(WHAT NEEDS TO BE DONE): Each entry should be duplicated verbatim; its pictures should not be.

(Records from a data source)
———
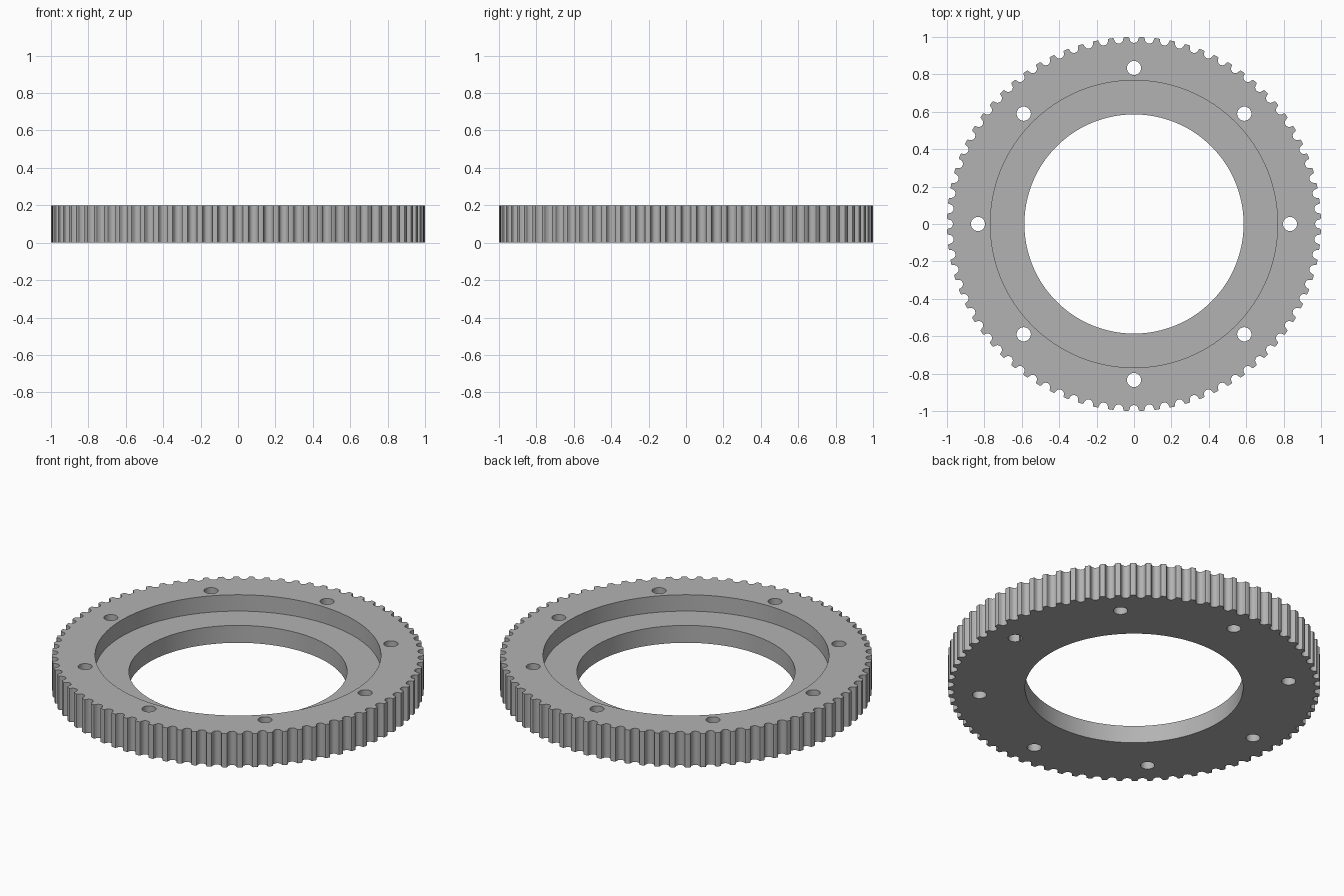
import bpy, bmesh, math
from mathutils import Matrix, Vector

cube = bpy.data.objects.get("Cube")
if cube:
    bpy.data.objects.remove(cube, do_unlink=True)

TEETH = 76
HEIGHT = 0.2
FLOOR = 0.103
MM = 1 / 23.94          # belt profile scale

steel = bpy.data.materials.new("grey metal")
steel.use_nodes = True
GREY = (0.45, 0.45, 0.45, 1)
steel.diffuse_color = GREY
steel.node_tree.nodes["Principled BSDF"].inputs["Base Color"].default_value = GREY


def prism(name, outline, z0, z1):
    """Extrude a closed outline from z0 to z1."""
    bm = bmesh.new()
    face = bm.faces.new([bm.verts.new((x, y, z0)) for x, y in outline])
    up = bmesh.ops.extrude_face_region(bm, geom=[face])["geom"]
    bmesh.ops.translate(bm, vec=(0, 0, z1 - z0),
                        verts=[v for v in up if isinstance(v, bmesh.types.BMVert)])
    bmesh.ops.recalc_face_normals(bm, faces=bm.faces)
    mesh = bpy.data.meshes.new(name)
    bm.to_mesh(mesh)
    bm.free()
    obj = bpy.data.objects.new(name, mesh)
    bpy.context.collection.objects.link(obj)
    return obj


def circle(r, n, cx=0, cy=0):
    return [(cx + r * math.cos(math.tau * i / n), cy + r * math.sin(math.tau * i / n))
            for i in range(n)]


# Half of one rounded belt groove: (sideways, depth)
half = [(0.747, 0), (0.648, 0.037), (0.598, 0.13), (0.579, 0.238), (0.547, 0.343),
        (0.505, 0.444), (0.452, 0.54), (0.358, 0.637), (0.248, 0.707), (0.127, 0.75)]
groove = [(-x, d) for x, d in half] + [(0, 0.764)] + half[::-1]

# Toothed rim, one groove centred on each axis
rim = []
for i in range(TEETH):
    turn = Matrix.Rotation(math.tau * i / TEETH, 2)
    for x, d in groove:
        x *= MM
        p = turn @ Vector((math.sqrt(1 - x * x) - d * MM, x))
        rim.append((p.x, p.y))
ring = prism("toothed_ring", rim, 0, HEIGHT)
ring.data.materials.append(steel)

# Bore, stepped recess and eight bolt holes
cutters = [prism("bore_cutter", circle(0.586, 128), -0.1, 0.3),
           prism("recess_cutter", circle(0.768, 128), FLOOR, 0.3)]
for i in range(8):
    a = math.tau * i / 8
    cutters.append(prism("bolt_hole_cutter",
                         circle(0.038, 32, 0.834 * math.cos(a), 0.834 * math.sin(a)),
                         -0.1, 0.3))

bpy.ops.object.select_all(action="DESELECT")
bpy.context.view_layer.objects.active = ring
ring.select_set(True)
for cutter in cutters:
    cutter.hide_render = True
    mod = ring.modifiers.new("cut", "BOOLEAN")
    mod.operation = "DIFFERENCE"
    mod.solver = "EXACT"
    mod.object = cutter
    bpy.ops.object.modifier_apply(modifier=mod.name)
    bpy.data.objects.remove(cutter, do_unlink=True)

bpy.ops.object.shade_smooth_by_angle(angle=math.radians(30))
———
(RESULT):
import bpy, bmesh, math
from mathutils import Matrix, Vector

cube = bpy.data.objects.get("Cube")
if cube:
    bpy.data.objects.remove(cube, do_unlink=True)

TEETH = 76
HEIGHT = 0.2
FLOOR = 0.103
MM = 1 / 23.94          # belt profile scale

steel = bpy.data.materials.new("grey metal")
steel.use_nodes = True
GREY = (0.45, 0.45, 0.45, 1)
steel.diffuse_color = GREY
steel.node_tree.nodes["Principled BSDF"].inputs["Base Color"].default_value = GREY


def prism(name, outline, z0, z1):
    """Extrude a closed outline from z0 to z1."""
    bm = bmesh.new()
    face = bm.faces.new([bm.verts.new((x, y, z0)) for x, y in outline])
    up = bmesh.ops.extrude_face_region(bm, geom=[face])["geom"]
    bmesh.ops.translate(bm, vec=(0, 0, z1 - z0),
                        verts=[v for v in up if isinstance(v, bmesh.types.BMVert)])
    bmesh.ops.recalc_face_normals(bm, faces=bm.faces)
    mesh = bpy.data.meshes.new(name)
    bm.to_mesh(mesh)
    bm.free()
    obj = bpy.data.objects.new(name, mesh)
    bpy.context.collection.objects.link(obj)
    return obj


def circle(r, n, cx=0, cy=0):
    return [(cx + r * math.cos(math.tau * i / n), cy + r * math.sin(math.tau * i / n))
            for i in range(n)]


# Half of one rounded belt groove: (sideways, depth)
half = [(0.747, 0), (0.648, 0.037), (0.598, 0.13), (0.579, 0.238), (0.547, 0.343),
        (0.505, 0.444), (0.452, 0.54), (0.358, 0.637), (0.248, 0.707), (0.127, 0.75)]
groove = [(-x, d) for x, d in half] + [(0, 0.764)] + half[::-1]

# Toothed rim, one groove centred on each axis
rim = []
for i in range(TEETH):
    turn = Matrix.Rotation(math.tau * i / TEETH, 2)
    for x, d in groove:
        x *= MM
        p = turn @ Vector((math.sqrt(1 - x * x) - d * MM, x))
        rim.append((p.x, p.y))
ring = prism("toothed_ring", rim, 0, HEIGHT)
ring.data.materials.append(steel)

# Bore, stepped recess and eight bolt holes
cutters = [prism("bore_cutter", circle(0.586, 128), -0.1, 0.3),
           prism("recess_cutter", circle(0.768, 128), FLOOR, 0.3)]
for i in range(8):
    a = math.tau * i / 8
    cutters.append(prism("bolt_hole_cutter",
                         circle(0.038, 32, 0.834 * math.cos(a), 0.834 * math.sin(a)),
                         -0.1, 0.3))

bpy.ops.object.select_all(action="DESELECT")
bpy.context.view_layer.objects.active = ring
ring.select_set(True)
for cutter in cutters:
    cutter.hide_render = True
    mod = ring.modifiers.new("cut", "BOOLEAN")
    mod.operation = "DIFFERENCE"
    mod.solver = "EXACT"
    mod.object = cutter
    bpy.ops.object.modifier_apply(modifier=mod.name)
    bpy.data.objects.remove(cutter, do_unlink=True)

bpy.ops.object.shade_smooth_by_angle(angle=math.radians(30))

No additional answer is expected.